YOUR INSTRUCTIONS>
Task for the records below: copy exactly from the first line on, stopping once the line with "(0.051, 0.043, 0.035))" is copied, and leave out the pictures.

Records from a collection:
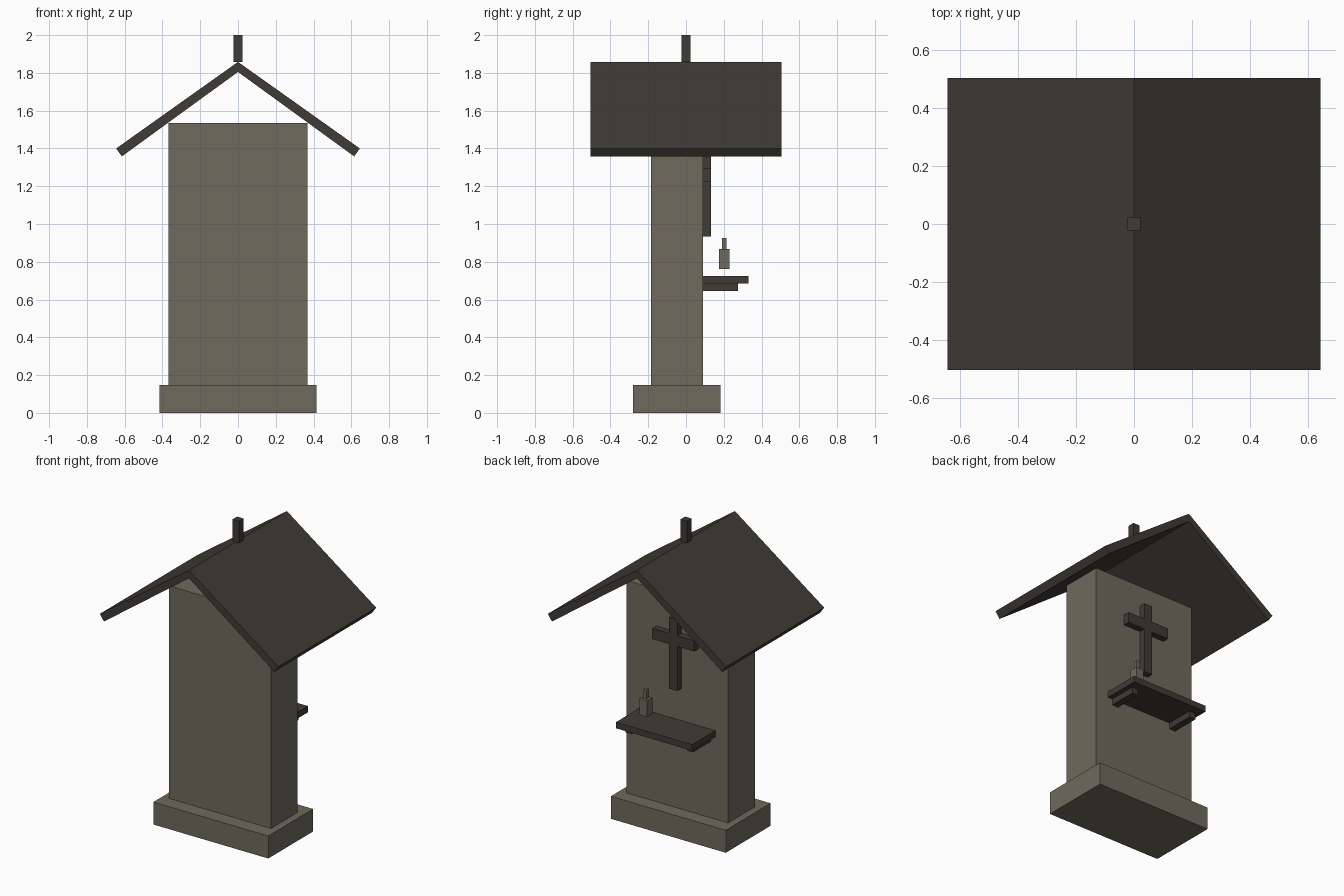
import bpy

cube = bpy.data.objects.get("Cube")
if cube:
    bpy.data.objects.remove(cube, do_unlink=True)


def material(name, rgb):
    mat = bpy.data.materials.new(name)
    mat.use_nodes = True
    color = (*rgb, 1)
    mat.diffuse_color = color
    mat.node_tree.nodes["Principled BSDF"].inputs["Base Color"].default_value = color
    return mat


stone = material("grey stone", (0.156, 0.144, 0.107))
wood = material("dark wood", (0.051, 0.043, 0.035))


def prism(name, profile, y0, y1, mat):
    """Extrude an x-z outline from y0 to y1."""
    n = len(profile)
    verts = [(x, y, z) for y in (y0, y1) for x, z in profile]
    faces = [tuple(range(n)), tuple(reversed(range(n, 2 * n)))]
    faces += [(i, i + n, (i + 1) % n + n, (i + 1) % n) for i in range(n)]
    mesh = bpy.data.meshes.new(name)
    mesh.from_pydata(verts, [], faces)
    mesh.materials.append(mat)
    obj = bpy.data.objects.new(name, mesh)
    bpy.context.collection.objects.link(obj)
    return obj


def box(name, x, y, z, mat):
    outline = [(x[0], z[0]), (x[1], z[0]), (x[1], z[1]), (x[0], z[1])]
    return prism(name, outline, y[0], y[1], mat)


# Stone body
box("base", (-0.415, 0.415), (-0.28, 0.182), (0, 0.147), stone)
box("wall", (-0.368, 0.368), (-0.185, 0.09), (0.147, 1.535), stone)

# Gabled roof of two sloping slabs
for side, sign in (("left", 1), ("right", -1)):
    slab = [(0, 1.805), (0.615, 1.358), (0.645, 1.4), (0, 1.858)]
    outline = [(sign * x, z) for x, z in slab][::sign]
    prism(side + "_roof_slab", outline, -0.505, 0.505, wood)
box("finial", (-0.023, 0.023), (-0.023, 0.023), (1.858, 2.0), wood)

# Cross on the back of the wall
box("cross_upright", (-0.03, 0.03), (0.09, 0.132), (0.935, 1.4), wood)
for side, sign in (("left", 1), ("right", -1)):
    box(side + "_cross_arm", sorted((sign * 0.03, sign * 0.152)),
        (0.09, 0.132), (1.225, 1.295), wood)

# Shelf and its brackets
box("shelf", (-0.275, 0.275), (0.09, 0.33), (0.685, 0.725), wood)
for side, sign in (("left", 1), ("right", -1)):
    box(side + "_bracket", sorted((sign * 0.198, sign * 0.243)),
        (0.09, 0.275), (0.645, 0.685), wood)

# Candle
box("candle", (0.12, 0.175), (0.175, 0.23), (0.762, 0.868), stone)
box("candle_wick", (0.135, 0.16), (0.19, 0.215), (0.868, 0.926), stone)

EXERCISE OUTPUT>
import bpy

cube = bpy.data.objects.get("Cube")
if cube:
    bpy.data.objects.remove(cube, do_unlink=True)


def material(name, rgb):
    mat = bpy.data.materials.new(name)
    mat.use_nodes = True
    color = (*rgb, 1)
    mat.diffuse_color = color
    mat.node_tree.nodes["Principled BSDF"].inputs["Base Color"].default_value = color
    return mat


stone = material("grey stone", (0.156, 0.144, 0.107))
wood = material("dark wood", (0.051, 0.043, 0.035))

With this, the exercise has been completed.